* **EXERCISE INPUTS**:
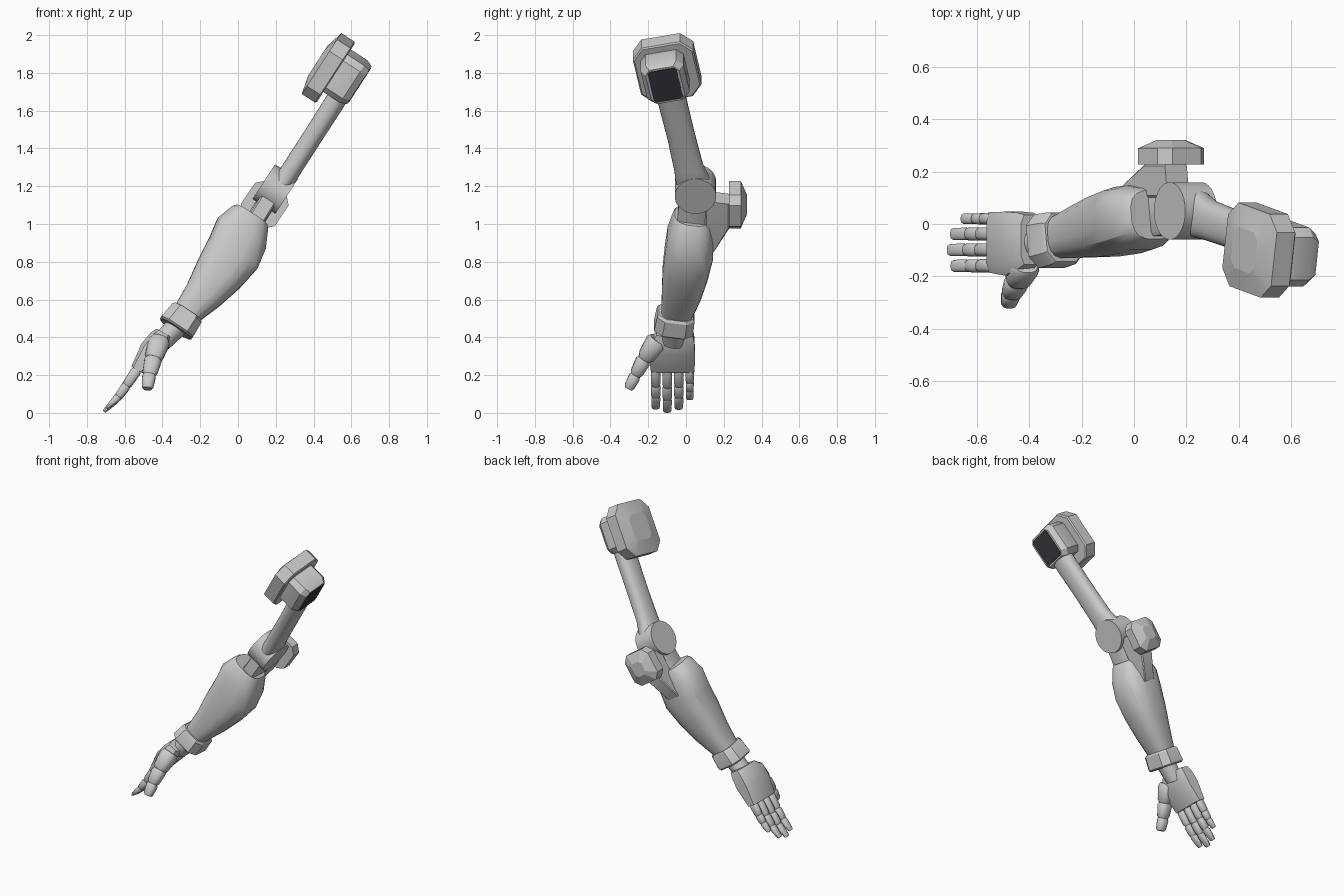
import bpy, bmesh, math
from mathutils import Vector as V


def circle(n, p=2.0):
    """Unit circle, or a squarish superellipse when p > 2."""
    pts = []
    for i in range(n):
        a = 2 * math.pi * (i + 0.5) / n
        c, s = math.cos(a), math.sin(a)
        pts.append((math.copysign(abs(c) ** (2 / p), c), math.copysign(abs(s) ** (2 / p), s)))
    return pts


def chamfered(c):
    """Unit square with cut corners."""
    k = 1 - c
    return [(1, -k), (1, k), (k, 1), (-k, 1), (-1, k), (-1, -k), (-k, -1), (k, -1)]


def loft(name, prof, secs, xa, ya, angle=32):
    """Skin a profile through sections (centre, half x, half y) and cap the ends."""
    bm = bmesh.new()
    rings = [[bm.verts.new(V(c) + xa * (px * rx) + ya * (py * ry)) for px, py in prof]
             for c, rx, ry in secs]
    n = len(prof)
    for a, b in zip(rings, rings[1:]):
        for i in range(n):
            j = (i + 1) % n
            bm.faces.new((a[i], a[j], b[j], b[i]))
    bm.faces.new(rings[0])
    bm.faces.new(rings[-1])
    bmesh.ops.recalc_face_normals(bm, faces=bm.faces)
    me = bpy.data.meshes.new(name)
    bm.to_mesh(me)
    bm.free()
    ob = bpy.data.objects.new(name, me)
    bpy.context.collection.objects.link(ob)
    bpy.ops.object.select_all(action='DESELECT')
    ob.select_set(True)
    bpy.context.view_layer.objects.active = ob
    bpy.ops.object.shade_smooth_by_angle(angle=math.radians(angle))
    return ob


Y = V((0, 1, 0))
# Upper arm frame: u along the arm, n across (shoulder axis), v nearly +y
u = V((0.533, -0.197, 0.822)).normalized()
n = V((0.84, 0, -0.54)).normalized()
v = u.cross(n)
# Forearm frame
d = V((0.545, 0.149, 0.825)).normalized()
n2 = V((0.835, 0, -0.55)).normalized()
v2 = d.cross(n2)

# Shoulder block with dark socket face
c = V((0.643, -0.11, 1.735))
loft("shoulder_block", chamfered(0.28),
     [(c - n * 0.17, 0.105, 0.11), (c - n * 0.15, 0.115, 0.12), (c - n * 0.035, 0.115, 0.12),
      (c, 0.09, 0.108)], v, u)
dark = loft("shoulder_socket", chamfered(0.15),
            [(c - n * 0.01, 0.078, 0.098), (c + n * 0.003, 0.078, 0.098)], v, u)
mat = bpy.data.materials.new("dark_socket")
mat.diffuse_color = (0.04, 0.04, 0.05, 1)
dark.data.materials.append(mat)

# Shoulder plate with a shallow domed outside
p = V((0.48, -0.10, 1.825))
loft("shoulder_plate", chamfered(0.36),
     [(p + n * 0.045, 0.155, 0.168), (p + n * 0.038, 0.163, 0.175), (p - n * 0.045, 0.163, 0.175),
      (p - n * 0.07, 0.08, 0.085)], v, u, 12)

# Upper arm tube, flaring into the elbow
E = V((0.197, 0.05, 1.185))
loft("upper_arm", circle(24, 2.4),
     [(E + u * 0.0, 0.055, 0.10), ((0.25, 0.035, 1.235), 0.055, 0.09),
      ((0.29, 0.014, 1.30), 0.053, 0.078),
      ((0.40, -0.027, 1.47), 0.053, 0.074), ((0.56, -0.09, 1.72), 0.055, 0.077)], n, v)

# Elbow drum and link to the forearm
loft("elbow_drum", circle(32), [(E - n * 0.072, 0.11, 0.11), (E + n * 0.072, 0.11, 0.11)], v, u)
loft("elbow_link", chamfered(0.2),
     [(E - d * 0.02, 0.045, 0.08), ((0.08, 0.03, 1.0), 0.045, 0.08)], n2, v2)

# Elbow guard on the back, with its bracket
q = V((0.142, 0, 1.103))
gx, gz = V((0.83, 0, -0.56)), V((0.56, 0, 0.83))
loft("elbow_guard", chamfered(0.38),
     [(q + Y * y, r, r) for y, r in ((0.228, 0.107), (0.29, 0.107), (0.322, 0.045))], gx, gz, 14)
loft("elbow_bracket", chamfered(0.12),
     [((-0.005, 0.12, 0.88), 0.045, 0.03), ((0.085, 0.165, 1.01), 0.05, 0.065),
      ((0.165, 0.165, 1.14), 0.05, 0.065)], n2, v2)

# Forearm shell
loft("forearm", circle(16, 2.8),
     [((0.072, 0.035, 1.045), 0.10, 0.095), ((0.062, 0.034, 1.03), 0.115, 0.105),
      ((0.018, 0.025, 0.947), 0.153, 0.125),
      ((-0.024, 0.015, 0.847), 0.153, 0.13), ((-0.10, -0.005, 0.736), 0.135, 0.122),
      ((-0.182, -0.025, 0.625), 0.105, 0.105), ((-0.275, -0.05, 0.52), 0.075, 0.083)],
     n2, v2, 28)

# Wrist cuff and wrist joint
loft("wrist_cuff", chamfered(0.42),
     [((-0.268, -0.052, 0.533), 0.082, 0.092), ((-0.275, -0.054, 0.522), 0.092, 0.1),
      ((-0.325, -0.066, 0.452), 0.1, 0.104), ((-0.33, -0.067, 0.444), 0.09, 0.094)], n2, v2)
loft("wrist_joint", circle(20),
     [((-0.31, -0.062, 0.47), 0.06, 0.065), ((-0.41, -0.07, 0.37), 0.055, 0.06)], n2, v2)

# Palm
t = V((0.87, 0, -0.5)).normalized()
loft("palm", chamfered(0.32),
     [((-0.395, -0.06, 0.425), 0.042, 0.095), ((-0.415, -0.065, 0.40), 0.053, 0.108),
      ((-0.46, -0.075, 0.335), 0.06, 0.122), ((-0.535, -0.07, 0.228), 0.034, 0.116)], t, Y, 28)


def digit(name, pts, rad):
    """Chain of slightly barrel-shaped tapered segments; rad = (width, thickness) per joint."""
    for i, (a, b) in enumerate(zip(pts, pts[1:])):
        a, b = V(a), V(b)
        ax = (b - a).normalized()
        side = (Y - ax * ax.y).normalized()
        (w0, t0), (w1, t1) = rad[i], rad[i + 1]
        secs = []
        for f, k in ((-0.03, 0.78), (0.14, 1), (0.84, 1), (1.0, 0.78)):
            secs.append((a.lerp(b, f), (w0 + (w1 - w0) * f) * k, (t0 + (t1 - t0) * f) * k))
        loft(f"{name}_{i + 1}", circle(12, 2.6), secs, side, ax.cross(side), 35)


# Fingers
base = V((-0.535, 0, 0.228))
steps = [V((0, 0, 0)), V((-0.06, 0, -0.09)), V((-0.108, 0, -0.155)), V((-0.175, 0, -0.222))]
for name, y, k in (("index_finger", -0.16, 0.92), ("middle_finger", -0.099, 1.0),
                   ("ring_finger", -0.038, 0.93), ("little_finger", 0.02, 0.7)):
    w = 0.026 if k > 0.8 else 0.022
    digit(name, [base + Y * y + s * k for s in steps],
          [(w, 0.029), (w, 0.026), (w * 0.95, 0.022), (w * 0.9, 0.01)])

# Thumb
digit("thumb", [(-0.415, -0.15, 0.385), (-0.448, -0.222, 0.285), (-0.47, -0.268, 0.2),
                (-0.48, -0.305, 0.128)],
      [(0.06, 0.06), (0.042, 0.048), (0.033, 0.038), (0.027, 0.03)])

* **TASK ITEM**:
Take each line from the preceding material that contains "materials" and copy it.

* **SOLVED PROBLEM**:
mat = bpy.data.materials.new("dark_socket")
dark.data.materials.append(mat)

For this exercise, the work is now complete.